On one of the first road trips of the Los Angeles Sparks’ season, coach Brian Agler’s voice boomed across the locker room in Indiana.
He turned to veteran forward Tiffany Jackson-Jones with an out-of-nowhere request.
“Tiff,” he said. “Tell your story.”
A number of the older players on the team knew the outline of what they were about to hear – after all, the league is a small and close-knit community. Some of the rookies were hearing it for the first time. But because this was Jackson-Jones’ first year with the Sparks, none of her teammates really knew the full story of why she was suddenly gone from the league after the 2015 season.
She was fighting breast cancer. She’d found a lump and been diagnosed at age 30, despite no family history indicating she would be at risk.

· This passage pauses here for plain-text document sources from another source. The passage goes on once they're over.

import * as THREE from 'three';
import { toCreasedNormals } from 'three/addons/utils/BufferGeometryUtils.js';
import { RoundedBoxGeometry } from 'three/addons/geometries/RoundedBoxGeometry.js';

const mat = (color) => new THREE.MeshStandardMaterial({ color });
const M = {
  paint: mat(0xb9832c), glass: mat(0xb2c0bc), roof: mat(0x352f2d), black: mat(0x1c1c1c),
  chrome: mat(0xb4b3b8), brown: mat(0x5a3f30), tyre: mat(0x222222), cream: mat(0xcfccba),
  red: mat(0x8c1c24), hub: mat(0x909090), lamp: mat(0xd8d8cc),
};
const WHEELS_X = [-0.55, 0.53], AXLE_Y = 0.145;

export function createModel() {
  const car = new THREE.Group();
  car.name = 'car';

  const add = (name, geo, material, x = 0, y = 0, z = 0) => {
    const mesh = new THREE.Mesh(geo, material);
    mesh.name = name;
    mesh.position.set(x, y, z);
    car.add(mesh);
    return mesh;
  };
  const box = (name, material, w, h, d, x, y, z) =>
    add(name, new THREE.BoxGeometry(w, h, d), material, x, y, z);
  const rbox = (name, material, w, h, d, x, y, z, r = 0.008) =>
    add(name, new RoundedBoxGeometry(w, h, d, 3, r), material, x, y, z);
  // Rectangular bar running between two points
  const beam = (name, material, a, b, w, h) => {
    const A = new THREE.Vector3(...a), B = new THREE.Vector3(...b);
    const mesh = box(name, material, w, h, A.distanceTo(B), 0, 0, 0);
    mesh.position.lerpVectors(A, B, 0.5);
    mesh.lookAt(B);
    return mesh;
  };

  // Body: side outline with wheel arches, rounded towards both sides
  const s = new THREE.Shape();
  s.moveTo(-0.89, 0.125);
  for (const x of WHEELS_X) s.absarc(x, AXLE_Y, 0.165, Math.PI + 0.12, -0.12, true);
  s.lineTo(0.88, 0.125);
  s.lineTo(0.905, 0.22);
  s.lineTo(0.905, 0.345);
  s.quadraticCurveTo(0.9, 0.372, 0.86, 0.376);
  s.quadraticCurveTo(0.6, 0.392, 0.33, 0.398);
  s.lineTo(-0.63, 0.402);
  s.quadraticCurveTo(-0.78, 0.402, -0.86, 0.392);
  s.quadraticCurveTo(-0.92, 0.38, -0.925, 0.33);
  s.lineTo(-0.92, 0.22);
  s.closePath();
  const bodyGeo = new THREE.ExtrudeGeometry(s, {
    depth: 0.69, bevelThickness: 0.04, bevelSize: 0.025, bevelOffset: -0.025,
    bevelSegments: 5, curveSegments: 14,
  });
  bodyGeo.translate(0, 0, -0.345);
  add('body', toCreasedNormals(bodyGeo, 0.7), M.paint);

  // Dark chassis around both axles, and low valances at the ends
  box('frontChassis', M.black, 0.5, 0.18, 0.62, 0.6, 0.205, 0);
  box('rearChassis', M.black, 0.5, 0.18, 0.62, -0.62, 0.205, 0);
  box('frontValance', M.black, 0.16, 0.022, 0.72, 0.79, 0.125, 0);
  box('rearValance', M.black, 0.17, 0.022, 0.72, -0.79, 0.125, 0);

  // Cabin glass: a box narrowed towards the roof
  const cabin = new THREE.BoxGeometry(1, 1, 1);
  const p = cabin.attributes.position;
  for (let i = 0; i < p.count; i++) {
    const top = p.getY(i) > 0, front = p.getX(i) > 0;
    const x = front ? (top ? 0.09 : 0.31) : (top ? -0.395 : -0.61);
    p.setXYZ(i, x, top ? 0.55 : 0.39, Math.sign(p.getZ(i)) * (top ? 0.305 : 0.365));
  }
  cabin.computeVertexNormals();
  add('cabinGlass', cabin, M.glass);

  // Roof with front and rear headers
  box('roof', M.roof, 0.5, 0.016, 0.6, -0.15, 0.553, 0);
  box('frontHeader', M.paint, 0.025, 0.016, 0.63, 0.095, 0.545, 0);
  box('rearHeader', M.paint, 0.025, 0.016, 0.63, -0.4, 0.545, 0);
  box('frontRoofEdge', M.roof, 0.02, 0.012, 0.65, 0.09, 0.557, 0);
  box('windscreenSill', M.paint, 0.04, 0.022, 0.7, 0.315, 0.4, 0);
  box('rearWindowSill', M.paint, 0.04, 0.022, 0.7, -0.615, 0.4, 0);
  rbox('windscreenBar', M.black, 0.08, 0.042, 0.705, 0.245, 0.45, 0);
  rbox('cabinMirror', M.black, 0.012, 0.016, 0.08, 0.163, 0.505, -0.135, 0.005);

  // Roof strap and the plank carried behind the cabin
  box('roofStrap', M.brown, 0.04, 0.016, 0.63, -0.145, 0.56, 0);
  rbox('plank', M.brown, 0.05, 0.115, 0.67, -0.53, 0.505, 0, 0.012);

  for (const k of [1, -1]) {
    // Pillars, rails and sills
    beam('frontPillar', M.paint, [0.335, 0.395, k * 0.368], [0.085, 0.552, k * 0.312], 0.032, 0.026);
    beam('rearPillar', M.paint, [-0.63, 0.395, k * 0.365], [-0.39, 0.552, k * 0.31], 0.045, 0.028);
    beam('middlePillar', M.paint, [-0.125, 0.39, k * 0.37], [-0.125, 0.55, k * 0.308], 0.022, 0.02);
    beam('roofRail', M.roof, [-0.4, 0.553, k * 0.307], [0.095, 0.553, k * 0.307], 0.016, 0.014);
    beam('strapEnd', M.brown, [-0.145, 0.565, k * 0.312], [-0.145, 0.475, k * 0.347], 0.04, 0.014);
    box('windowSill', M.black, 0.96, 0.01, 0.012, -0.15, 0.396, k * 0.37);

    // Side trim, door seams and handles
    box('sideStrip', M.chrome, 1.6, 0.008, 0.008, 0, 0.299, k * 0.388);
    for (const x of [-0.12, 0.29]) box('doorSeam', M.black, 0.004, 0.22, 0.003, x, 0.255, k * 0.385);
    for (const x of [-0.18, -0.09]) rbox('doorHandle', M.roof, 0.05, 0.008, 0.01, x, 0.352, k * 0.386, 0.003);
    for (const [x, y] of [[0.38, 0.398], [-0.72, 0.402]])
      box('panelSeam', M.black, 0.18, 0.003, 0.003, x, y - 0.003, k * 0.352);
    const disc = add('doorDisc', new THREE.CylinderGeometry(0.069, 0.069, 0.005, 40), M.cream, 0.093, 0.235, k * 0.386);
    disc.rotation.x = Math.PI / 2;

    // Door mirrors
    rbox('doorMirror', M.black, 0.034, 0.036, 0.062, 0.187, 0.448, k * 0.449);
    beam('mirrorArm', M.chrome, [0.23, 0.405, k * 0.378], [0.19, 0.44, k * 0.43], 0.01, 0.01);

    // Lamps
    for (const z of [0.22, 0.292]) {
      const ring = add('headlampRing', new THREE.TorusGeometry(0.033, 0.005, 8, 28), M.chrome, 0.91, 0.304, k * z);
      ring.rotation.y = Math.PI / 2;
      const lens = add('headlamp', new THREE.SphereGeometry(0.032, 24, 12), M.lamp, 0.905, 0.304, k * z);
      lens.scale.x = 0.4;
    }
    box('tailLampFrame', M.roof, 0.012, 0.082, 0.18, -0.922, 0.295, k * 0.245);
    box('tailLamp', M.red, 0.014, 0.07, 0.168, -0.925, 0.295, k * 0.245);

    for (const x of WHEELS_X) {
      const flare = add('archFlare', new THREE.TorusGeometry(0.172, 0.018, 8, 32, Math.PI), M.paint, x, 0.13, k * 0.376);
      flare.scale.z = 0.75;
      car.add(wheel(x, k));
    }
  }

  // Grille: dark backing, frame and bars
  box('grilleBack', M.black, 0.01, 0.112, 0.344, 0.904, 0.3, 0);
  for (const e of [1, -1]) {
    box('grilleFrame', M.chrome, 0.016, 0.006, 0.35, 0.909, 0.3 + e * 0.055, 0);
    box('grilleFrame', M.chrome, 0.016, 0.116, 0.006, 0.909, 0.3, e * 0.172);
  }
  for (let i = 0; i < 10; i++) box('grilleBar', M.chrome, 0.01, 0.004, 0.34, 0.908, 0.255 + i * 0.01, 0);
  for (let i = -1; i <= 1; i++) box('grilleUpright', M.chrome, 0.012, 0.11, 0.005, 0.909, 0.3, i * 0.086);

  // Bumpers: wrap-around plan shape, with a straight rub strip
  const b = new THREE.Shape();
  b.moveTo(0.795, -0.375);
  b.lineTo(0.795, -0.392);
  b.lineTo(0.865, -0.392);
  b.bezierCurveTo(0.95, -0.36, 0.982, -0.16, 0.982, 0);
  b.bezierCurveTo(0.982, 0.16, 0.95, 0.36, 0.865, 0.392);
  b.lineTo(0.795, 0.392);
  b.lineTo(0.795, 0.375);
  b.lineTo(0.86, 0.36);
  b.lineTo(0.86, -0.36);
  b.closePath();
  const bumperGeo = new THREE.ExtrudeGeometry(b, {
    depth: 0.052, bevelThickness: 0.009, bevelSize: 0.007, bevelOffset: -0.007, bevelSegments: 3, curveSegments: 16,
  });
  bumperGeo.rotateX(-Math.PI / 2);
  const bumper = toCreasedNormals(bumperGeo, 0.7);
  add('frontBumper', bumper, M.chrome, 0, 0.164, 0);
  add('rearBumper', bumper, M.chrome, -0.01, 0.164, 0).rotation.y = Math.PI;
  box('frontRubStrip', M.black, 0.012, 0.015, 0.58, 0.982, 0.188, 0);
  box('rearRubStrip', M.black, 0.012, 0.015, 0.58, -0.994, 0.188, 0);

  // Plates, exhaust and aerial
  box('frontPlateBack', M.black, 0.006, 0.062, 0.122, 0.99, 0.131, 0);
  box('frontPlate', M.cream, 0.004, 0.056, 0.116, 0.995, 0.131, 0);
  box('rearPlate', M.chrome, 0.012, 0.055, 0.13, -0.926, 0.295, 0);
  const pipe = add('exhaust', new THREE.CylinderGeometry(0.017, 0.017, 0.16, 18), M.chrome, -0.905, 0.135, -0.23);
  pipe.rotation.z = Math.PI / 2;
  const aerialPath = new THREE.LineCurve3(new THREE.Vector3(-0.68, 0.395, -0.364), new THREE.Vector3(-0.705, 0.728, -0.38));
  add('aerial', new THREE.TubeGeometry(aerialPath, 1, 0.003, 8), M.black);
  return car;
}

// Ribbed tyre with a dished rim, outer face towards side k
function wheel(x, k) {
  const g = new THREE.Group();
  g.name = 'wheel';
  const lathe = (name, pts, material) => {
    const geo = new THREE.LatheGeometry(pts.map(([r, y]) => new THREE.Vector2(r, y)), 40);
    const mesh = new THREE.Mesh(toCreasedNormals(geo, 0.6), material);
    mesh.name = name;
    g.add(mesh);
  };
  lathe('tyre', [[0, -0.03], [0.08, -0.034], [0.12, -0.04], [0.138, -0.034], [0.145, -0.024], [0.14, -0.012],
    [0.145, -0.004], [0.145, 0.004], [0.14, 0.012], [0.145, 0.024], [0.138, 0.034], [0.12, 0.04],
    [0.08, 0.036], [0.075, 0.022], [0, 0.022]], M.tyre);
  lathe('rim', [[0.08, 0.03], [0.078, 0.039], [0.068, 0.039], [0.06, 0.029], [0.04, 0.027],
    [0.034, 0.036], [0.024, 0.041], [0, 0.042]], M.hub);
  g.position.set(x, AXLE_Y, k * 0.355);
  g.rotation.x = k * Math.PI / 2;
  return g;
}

She missed the entire 2016 WNBA season, which would have been her ninth in the league (she sat out in 2012 to give birth to a son). Athletes become conditioned to forget about injured players and focus on training and getting better. So nobody in that locker room had considered what it must have been like: that even at her worst, Jackson-Jones was telling her support system to not let her slack, to demand that she get to the gym because she knew she had to play basketball again. And that her son, just 3-years-old at the time, was her constant motivation. He would shuffle off to grandmother’s house on the weekend, knowing only that mom had lots of doctors appointments.
“I guess you’re not grateful that this ever happens but I was grateful it happened when he was so young,” Jackson-Jones said, “so he really didn’t understand and he still doesn’t understand what happened.”
But lots of people in the WNBA did – she received phone calls, visits, presents and texts from around the league after her diagnosis, she said. And she knew that her new teammates would gain something from hearing about why she was even more grateful to be on the court this season.
So, she did what her coach said. She told her story.
“So after I tell my story there’s, of course, not a dry eye in the room,” she said. “And I was like, ‘Guys please stop, I can’t. It’s OK.’ “
(Photo by Juan Ocampo/NBAE via Getty Images)
Of course, Jackson-Jones didn’t always know it was going to be OK.
She was playing in Israel during the WNBA offseason when she first found the lump in her breast in April 2015. But with only a month left in the season there, she decided to wait until she was back in the…